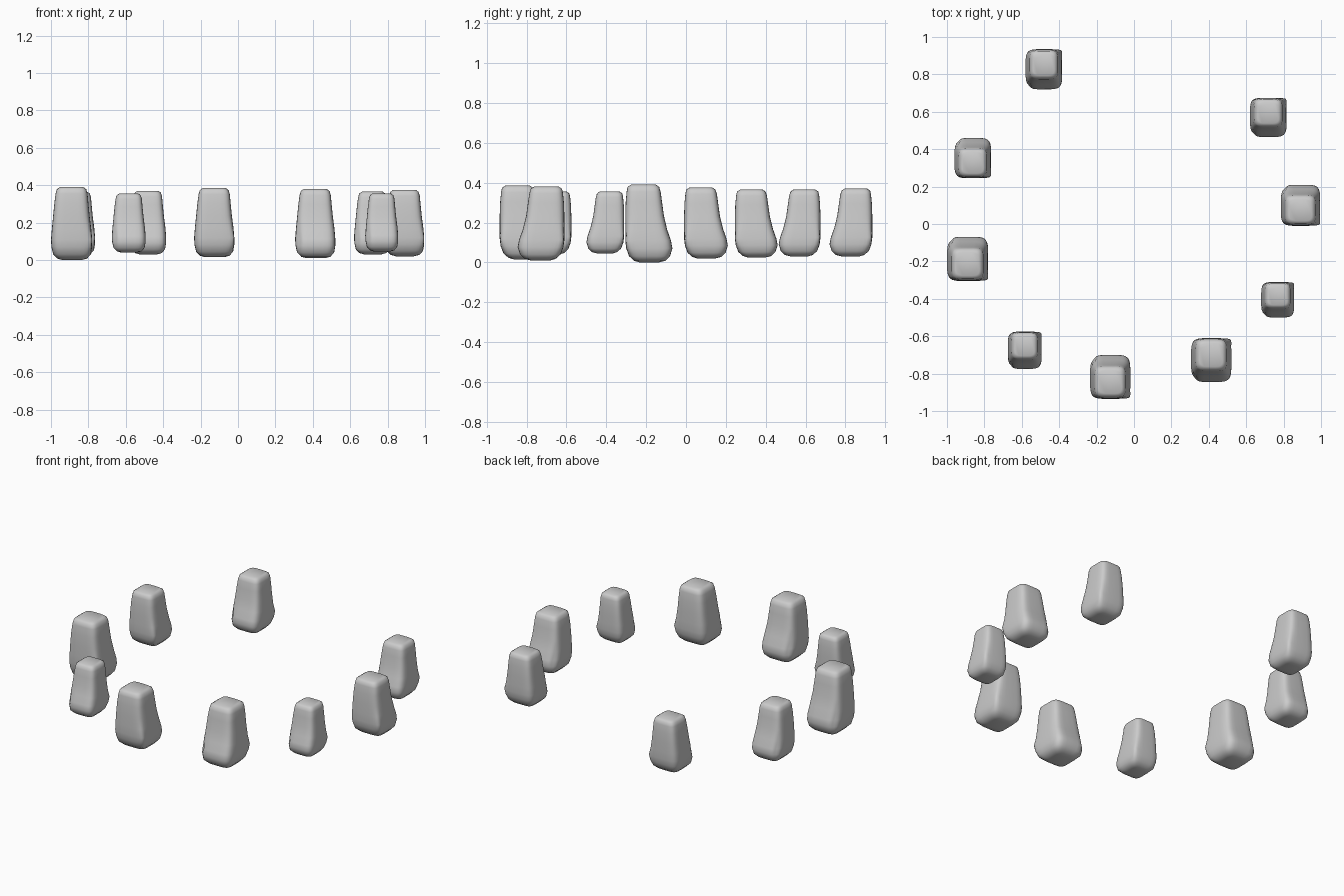
import bpy, bmesh, math

# Ring profile of one stone: height, x min/max, y min/max (fractions of its bounding box)
PROFILE = [
    (0.00, 0.27, 0.73, 0.30, 0.72),
    (0.02, 0.15, 0.86, 0.19, 0.85),
    (0.08, 0.05, 0.95, 0.08, 0.95),
    (0.18, 0.01, 0.98, 0.02, 1.00),
    (0.28, 0.00, 0.98, 0.00, 0.97),
    (0.42, 0.02, 0.96, 0.00, 0.89),
    (0.60, 0.05, 0.92, 0.00, 0.82),
    (0.78, 0.08, 0.89, 0.01, 0.78),
    (0.91, 0.11, 0.87, 0.03, 0.75),
    (0.97, 0.14, 0.84, 0.05, 0.72),
    (1.00, 0.21, 0.77, 0.12, 0.65),
]
SEG = 32


def stone(name, x0, x1, y0, y1, z0, z1, flip):
    bm = bmesh.new()
    rings = []
    for h, a, b, c, d in PROFILE:
        ring = []
        for i in range(SEG):
            t = 2 * math.pi * (i + 0.5) / SEG
            co, si = math.cos(t), math.sin(t)
            # rounded square cross-section
            e = 0.42
            u = math.copysign(abs(co) ** e, co)
            v = math.copysign(abs(si) ** e, si)
            px = (a + b) / 2 + u * (b - a) / 2
            py = (c + d) / 2 + v * (d - c) / 2
            # one lower corner flares out slightly
            f = max(0, co * -si * 2) ** 4 * math.exp(-((h - 0.27) / 0.12) ** 2) * 0.05
            px += f
            py -= f * 0.6
            if flip:
                py = 1 - py
            ring.append(bm.verts.new((x0 + px * (x1 - x0), y0 + py * (y1 - y0),
                                      z0 + h * (z1 - z0))))
        rings.append(ring)
    for r, s in zip(rings, rings[1:]):
        for i in range(SEG):
            j = (i + 1) % SEG
            bm.faces.new((r[i], r[j], s[j], s[i]))
    bm.faces.new(rings[0][::-1])
    bm.faces.new(rings[-1])
    bmesh.ops.recalc_face_normals(bm, faces=bm.faces[:])
    for f in bm.faces:
        f.smooth = True
    me = bpy.data.meshes.new(name)
    bm.to_mesh(me)
    bm.free()
    ob = bpy.data.objects.new(name, me)
    bpy.context.collection.objects.link(ob)


# Circle of standing stones: bounding box of each, and whether the slope faces the front
STONES = [
    (-0.58, -0.38, 0.72, 0.935, 0.03, 0.37, True),
    (0.62, 0.82, 0.465, 0.675, 0.03, 0.365, True),
    (0.785, 1.00, -0.01, 0.21, 0.02, 0.375, False),
    (0.68, 0.86, -0.50, -0.31, 0.045, 0.355, True),
    (0.305, 0.525, -0.845, -0.61, 0.01, 0.38, True),
    (-0.235, -0.015, -0.935, -0.70, 0.015, 0.385, False),
    (-0.675, -0.49, -0.775, -0.575, 0.04, 0.355, True),
    (-1.00, -0.775, -0.305, -0.068, 0.0, 0.39, False),
    (-0.96, -0.76, 0.245, 0.46, 0.025, 0.365, False),
]
for n, s in enumerate(STONES):
    stone(f"standing_stone_{n + 1}", *s)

--

Try it: Give again exactly the lines running from the beginning of the material above through the line that contains "bpy.context.collection.objects.link(ob)", and leave out every picture.

Expected output:
import bpy, bmesh, math

# Ring profile of one stone: height, x min/max, y min/max (fractions of its bounding box)
PROFILE = [
    (0.00, 0.27, 0.73, 0.30, 0.72),
    (0.02, 0.15, 0.86, 0.19, 0.85),
    (0.08, 0.05, 0.95, 0.08, 0.95),
    (0.18, 0.01, 0.98, 0.02, 1.00),
    (0.28, 0.00, 0.98, 0.00, 0.97),
    (0.42, 0.02, 0.96, 0.00, 0.89),
    (0.60, 0.05, 0.92, 0.00, 0.82),
    (0.78, 0.08, 0.89, 0.01, 0.78),
    (0.91, 0.11, 0.87, 0.03, 0.75),
    (0.97, 0.14, 0.84, 0.05, 0.72),
    (1.00, 0.21, 0.77, 0.12, 0.65),
]
SEG = 32


def stone(name, x0, x1, y0, y1, z0, z1, flip):
    bm = bmesh.new()
    rings = []
    for h, a, b, c, d in PROFILE:
        ring = []
        for i in range(SEG):
            t = 2 * math.pi * (i + 0.5) / SEG
            co, si = math.cos(t), math.sin(t)
            # rounded square cross-section
            e = 0.42
            u = math.copysign(abs(co) ** e, co)
            v = math.copysign(abs(si) ** e, si)
            px = (a + b) / 2 + u * (b - a) / 2
            py = (c + d) / 2 + v * (d - c) / 2
            # one lower corner flares out slightly
            f = max(0, co * -si * 2) ** 4 * math.exp(-((h - 0.27) / 0.12) ** 2) * 0.05
            px += f
            py -= f * 0.6
            if flip:
                py = 1 - py
            ring.append(bm.verts.new((x0 + px * (x1 - x0), y0 + py * (y1 - y0),
                                      z0 + h * (z1 - z0))))
        rings.append(ring)
    for r, s in zip(rings, rings[1:]):
        for i in range(SEG):
            j = (i + 1) % SEG
            bm.faces.new((r[i], r[j], s[j], s[i]))
    bm.faces.new(rings[0][::-1])
    bm.faces.new(rings[-1])
    bmesh.ops.recalc_face_normals(bm, faces=bm.faces[:])
    for f in bm.faces:
        f.smooth = True
    me = bpy.data.meshes.new(name)
    bm.to_mesh(me)
    bm.free()
    ob = bpy.data.objects.new(name, me)
    bpy.context.collection.objects.link(ob)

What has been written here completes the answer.